On one of the arms is written the trademark Ertel & Sohn, Münich. In 1814, T. Ertel had become partners with Reichenbach - who had just left Utzschneider, Liebherr and Fraunhofer - soon becoming his successor and faithful practitioner of his building technique. They put their names to many instruments under the trademark Reichenbach und Ertel, but, when Reichenbach withdrew in 1820, Ertel continued alone until, in 1834, he was joined by his son Georg with whom he constituted the trademark Ertel & Sohn, that was to last until 1890. Ertel also designed meridian circles for the observatories of Christiania, Glasgow and Warsaw. The meridian circle built for the Istituto Idrografico della Marina in Genoa, later transferred to the Brera Observatory in 1924 (see Miotto et al., op. cit.) was of about the same period, while those made for Rome (Campidoglio) and Catania (already at the Collegio Romano in Rome) were before.
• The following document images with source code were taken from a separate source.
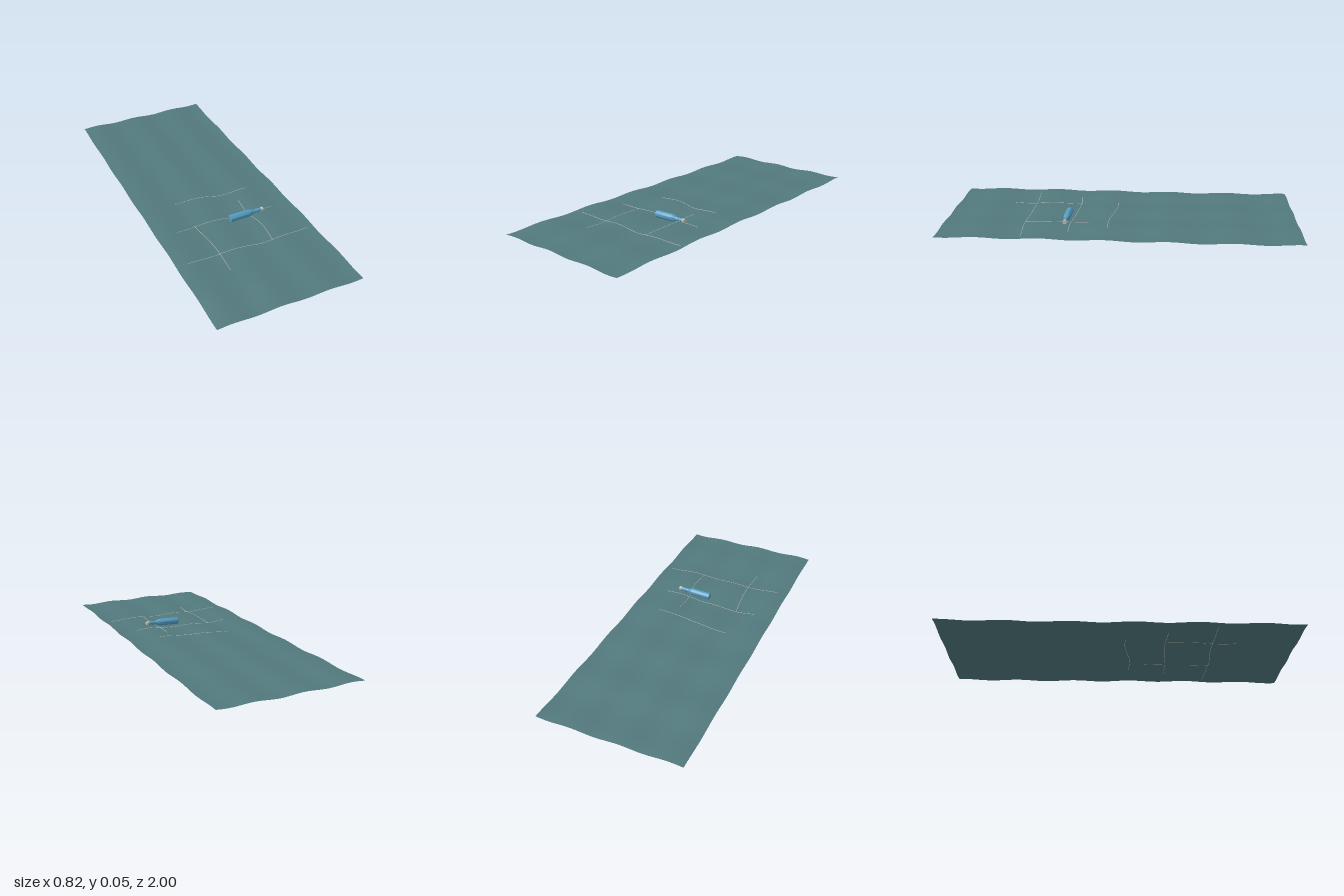
import * as THREE from 'three';
import { toCreasedNormals } from 'three/addons/utils/BufferGeometryUtils.js';

const WIDTH = 0.82, LENGTH = 2;

// Height of the water at a point: crossing swells plus a faint diagonal one
function waterHeight(x, z) {
  return 0.0095
    + 0.0038 * Math.cos((2 * Math.PI * (x + 0.06)) / 0.27)
    - 0.0038 * Math.cos((2 * Math.PI * (z - 0.6)) / 0.35)
    + 0.0016 * Math.sin(7 * x - 4 * z);
}

export function createModel() {
  const model = new THREE.Group();
  model.name = 'floatingBottle';

  const water = new THREE.MeshStandardMaterial({ color: 0x52797d, side: THREE.DoubleSide });
  water.name = 'seaTeal';
  const glass = new THREE.MeshStandardMaterial({ color: 0x559dc2 });
  glass.name = 'bottleBlue';
  const pale = new THREE.MeshStandardMaterial({ color: 0xc4c0b8 });
  pale.name = 'paleGrey';

  const add = (name, geometry, material, parent = model) => {
    const mesh = new THREE.Mesh(geometry, material);
    mesh.name = name;
    parent.add(mesh);
    return mesh;
  };

  // Water surface
  const sheet = new THREE.PlaneGeometry(WIDTH, LENGTH, 60, 120).rotateX(-Math.PI / 2);
  const pos = sheet.attributes.position;
  for (let i = 0; i < pos.count; i++) {
    pos.setY(i, waterHeight(pos.getX(i), pos.getZ(i)));
  }
  sheet.computeVertexNormals();
  add('waterSurface', sheet, water);

  // Thin foam lines lying on the water, as [x, z] paths
  const foamPaths = [
    [[-0.2, 0.03], [-0.1, 0.03], [0, 0.046], [0.08, 0.064], [0.24, 0.066]],
    [[-0.29, 0.266], [-0.16, 0.255], [0, 0.264], [0.14, 0.28], [0.29, 0.28]],
    [[-0.35, 0.532], [-0.15, 0.525], [0, 0.53], [0.12, 0.54], [0.38, 0.53]],
    [[-0.18, 0.25], [-0.168, 0.36], [-0.158, 0.52], [-0.165, 0.66]],
    [[0.145, 0.15], [0.14, 0.27], [0.158, 0.4], [0.15, 0.54]],
  ];
  const foam = new THREE.Group();
  foam.name = 'foamLines';
  model.add(foam);
  for (const path of foamPaths) {
    const flat = new THREE.CatmullRomCurve3(path.map(([x, z]) => new THREE.Vector3(x, 0, z)));
    const points = flat.getSpacedPoints(40);
    points.forEach((p) => { p.y = waterHeight(p.x, p.z) + 0.0005; });
    add('foamLine', new THREE.TubeGeometry(new THREE.CatmullRomCurve3(points), 80, 0.0014, 5), pale, foam);
  }

  // Bottle lying on its side, neck towards +x and slightly raised
  const bottle = new THREE.Group();
  bottle.name = 'bottle';
  bottle.position.set(0.013, 0.028, 0.303);
  bottle.rotation.set(0, -0.02, 0.032);
  model.add(bottle);

  const lathe = (profile) => toCreasedNormals(
    new THREE.LatheGeometry(profile.map(([r, y]) => new THREE.Vector2(r, y)), 24),
    0.6
  ).rotateZ(-Math.PI / 2);

  add('bottleBody', lathe([
    [0, 0], [0.0185, 0], [0.0205, 0.002], [0.0205, 0.118], [0.019, 0.125],
    [0.014, 0.138], [0.011, 0.148], [0.0105, 0.165], [0.0105, 0.192], [0, 0.192],
  ]), glass, bottle);
  add('neckRing', lathe([
    [0, 0.16], [0.0122, 0.16], [0.0122, 0.165], [0, 0.165],
  ]), glass, bottle);
  add('bottleCap', lathe([
    [0, 0.19], [0.0118, 0.19], [0.0122, 0.193], [0.0118, 0.205], [0, 0.205],
  ]), pale, bottle);

  return model;
}
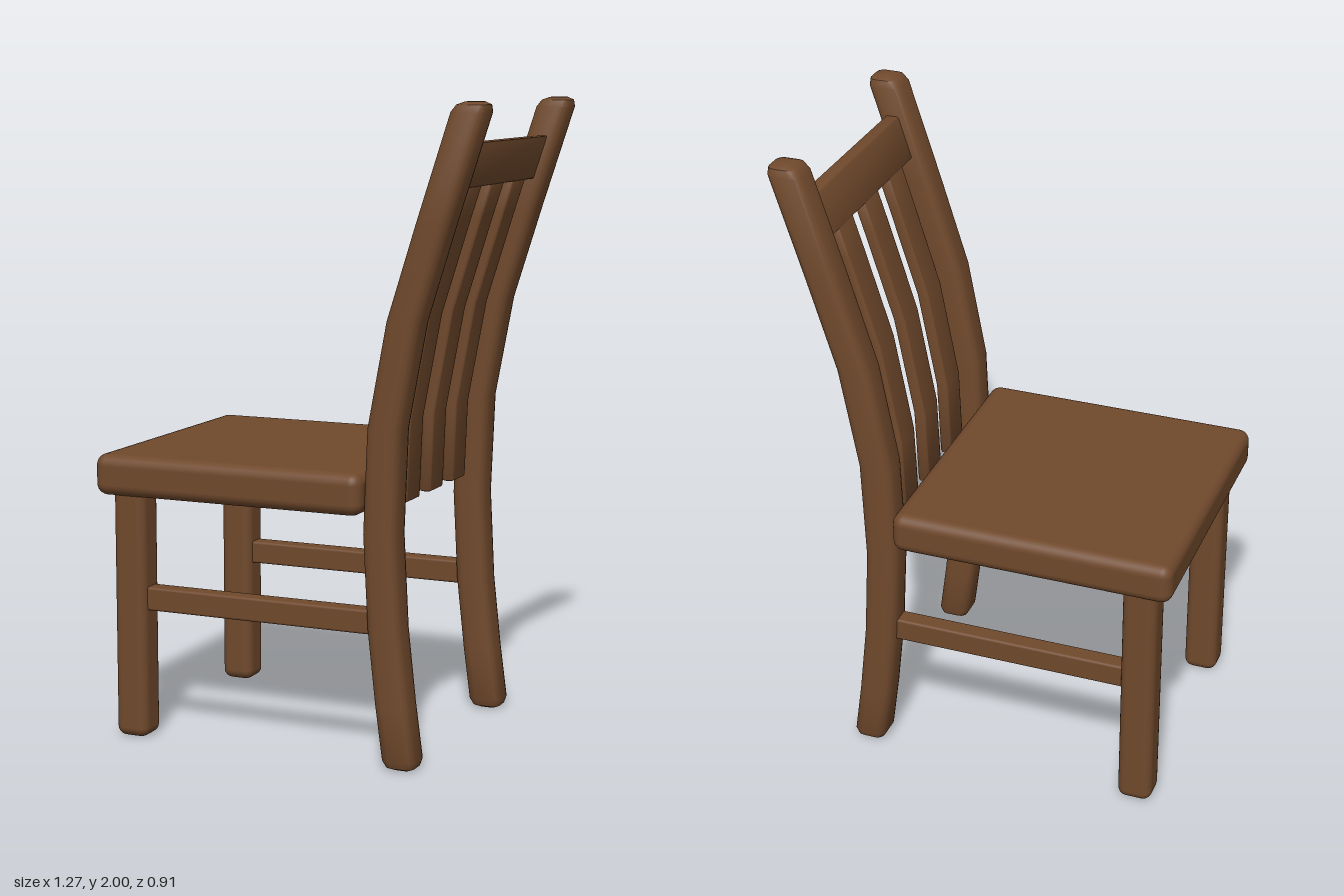
import * as THREE from 'three';
import { toCreasedNormals } from 'three/addons/utils/BufferGeometryUtils.js';
import { RoundedBoxGeometry } from 'three/addons/geometries/RoundedBoxGeometry.js';

// Centre line of the curved back: [height, x]
const BACK = [[0, 0.375], [0.2, 0.348], [0.43, 0.323], [0.72, 0.308], [1.04, 0.321],
  [1.36, 0.381], [1.65, 0.472], [2, 0.586]];

function backX(y) {
  const i = Math.min(Math.max(BACK.findIndex(p => p[0] >= y), 1), BACK.length - 1);
  const [y0, x0] = BACK[i - 1], [y1, x1] = BACK[i];
  return x0 + (x1 - x0) * (y - y0) / (y1 - y0);
}

// Rounded rectangle bar following the back curve from y0 to y1, with softened ends
function backBar(y0, y1, halfX, halfZ, r) {
  const rings = [[y0, r], [y0 + r * 0.3, r * 0.3], [y0 + r, 0]];
  for (const [y] of BACK) if (y > y0 + r + 0.02 && y < y1 - r - 0.02) rings.push([y, 0]);
  rings.push([y1 - r, 0], [y1 - r * 0.3, r * 0.3], [y1, r]);

  const pos = [], idx = [], n = 16;
  for (const [y, inset] of rings) {
    const k = r - inset * 0.7;
    for (let c = 0; c < 4; c++) for (let s = 0; s < 4; s++) {
      const a = (c + s / 3) * Math.PI / 2, m = (c + 0.5) * Math.PI / 2;
      pos.push(
        backX(y) + Math.sign(Math.cos(m)) * (halfX - inset - k) + Math.cos(a) * k,
        y,
        -Math.sign(Math.sin(m)) * (halfZ - inset - k) - Math.sin(a) * k);
    }
  }
  const top = (rings.length - 1) * n, low = pos.length / 3;
  pos.push(backX(y0), y0, 0, backX(y1), y1, 0);
  for (let j = 0; j < n; j++) {
    const k = (j + 1) % n;
    for (let i = 0; i < top; i += n) idx.push(i + j, i + k, i + n + k, i + j, i + n + k, i + n + j);
    idx.push(low, k, j, low + 1, top + j, top + k);
  }
  const g = new THREE.BufferGeometry();
  g.setAttribute('position', new THREE.Float32BufferAttribute(pos, 3));
  g.setIndex(idx);
  return toCreasedNormals(g, 0.7);
}

export function createModel() {
  const chair = new THREE.Group();
  chair.name = 'chair';
  const wood = new THREE.MeshStandardMaterial({ color: 0x70492c });
  wood.name = 'brown wood';

  const add = (name, geometry, x = 0, y = 0, z = 0) => {
    const mesh = new THREE.Mesh(geometry, wood);
    mesh.name = name;
    mesh.position.set(x, y, z);
    chair.add(mesh);
  };

  add('seat', new RoundedBoxGeometry(0.9, 0.13, 0.91, 3, 0.036), -0.19, 0.84, 0);

  // Legs, posts and side stretchers, mirrored
  const post = backBar(0, 2, 0.054, 0.055, 0.03);
  const leg = new RoundedBoxGeometry(0.11, 0.81, 0.11, 3, 0.03);
  const stretcher = new RoundedBoxGeometry(0.82, 0.075, 0.06, 2, 0.008);
  for (const [side, s] of [['left', 1], ['right', -1]]) {
    add(side + 'BackPost', post, 0, 0, s * 0.373);
    add(side + 'FrontLeg', leg, -0.535, 0.405, s * 0.373);
    add(side + 'Stretcher', stretcher, -0.1, 0.448, s * 0.373);
  }

  // Back rest
  add('topRail', backBar(1.745, 1.88, 0.021, 0.34, 0.005));
  const slat = backBar(0.79, 1.77, 0.019, 0.055, 0.008);
  [-0.193, 0, 0.193].forEach((z, i) => add('backSlat' + (i + 1), slat, 0, 0, z));

  return chair;
}
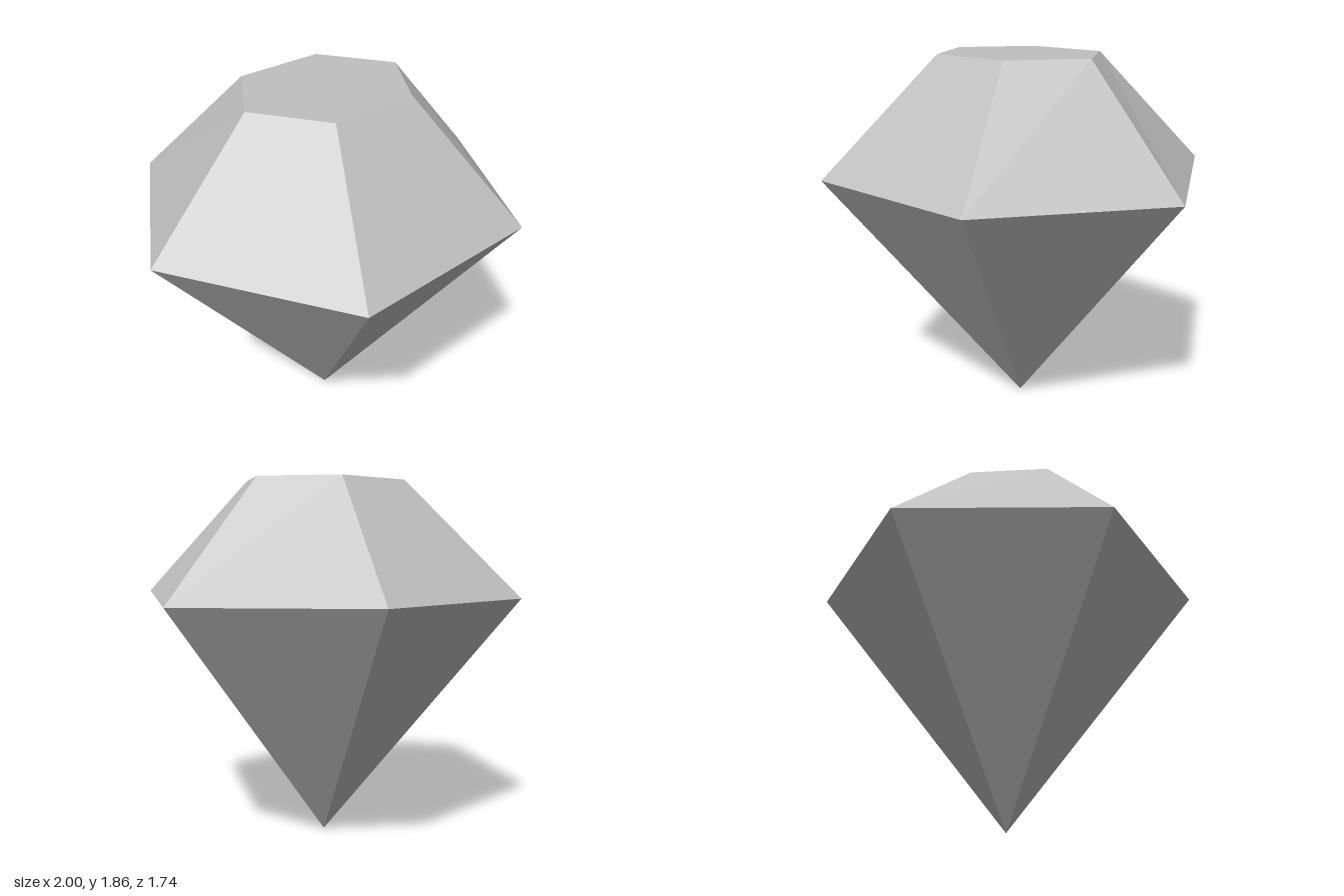
import * as THREE from 'three';

// Hexagonal outlines, listed from +x towards +z
const girdle = [
  [1, 1.265, 0], [0.5, 1.28, 0.845], [-0.5, 1.27, 0.865],
  [-1, 1.265, 0], [-0.5, 1.27, -0.87], [0.5, 1.28, -0.85],
];
const tableEdge = [
  [0.455, 0], [0.228, 0.34], [-0.228, 0.342],
  [-0.455, 0], [-0.23, -0.342], [0.228, -0.34],
].map(([x, z]) => [x, 1.855, z]);
const tip = [0, 0, 0];
const tableCentre = [0, 1.855, 0];

export function createModel() {
  const gem = new THREE.Group();
  gem.name = 'gem';
  const stone = new THREE.MeshStandardMaterial({ color: 0xc0c0c0 });
  stone.name = 'grey stone';

  // Builds a faceted part by joining each pair of neighbouring corners
  function addFacets(name, facet) {
    const points = [];
    for (let i = 0; i < 6; i++) points.push(...facet(i, (i + 1) % 6));
    const geometry = new THREE.BufferGeometry();
    geometry.setAttribute('position', new THREE.Float32BufferAttribute(points.flat(), 3));
    geometry.computeVertexNormals();
    const mesh = new THREE.Mesh(geometry, stone);
    mesh.name = name;
    gem.add(mesh);
  }

  // Lower point, sloping upper facets and flat top
  addFacets('pavilion', (i, j) => [tip, girdle[i], girdle[j]]);
  addFacets('crown', (i, j) => [
    girdle[j], girdle[i], tableEdge[i],
    girdle[j], tableEdge[i], tableEdge[j],
  ]);
  addFacets('table', (i, j) => [tableCentre, tableEdge[j], tableEdge[i]]);

  return gem;
}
The first volume of the Astronomical observations made during the year 1845 at the National Observatory, published by the Washington Observatory (now US Naval Observatory), contains a detailed description of a very similar instrument; the volume affirms that on account of the suspected presence of instrumental imperfections due to the divisions, flexures or other reasons, the hundreds of observations made with Ertel’s instrument were not published.
The room that housed it, altered mid-way through this century by Guido Horn-d’Arturo to take the multi-mirror telescope [file 50], was restored in 1988. On the south-east wall is the wooden cupboard built to hold the accessories of the meridian circle.
Atti della Pontificia Accademia dei Lincei, Tomo V, anno V, 1851-52, pp.162 ff.
J.A. Bennett (1987), pp. 155, 160.
H.C. King (1955), p. 242.
E. Miotto, G. Tagliaferri, P. Tucci (1990), pp.81 and 100.
M. Rajna (1906).
J.A. Repsold (1914), p. 16.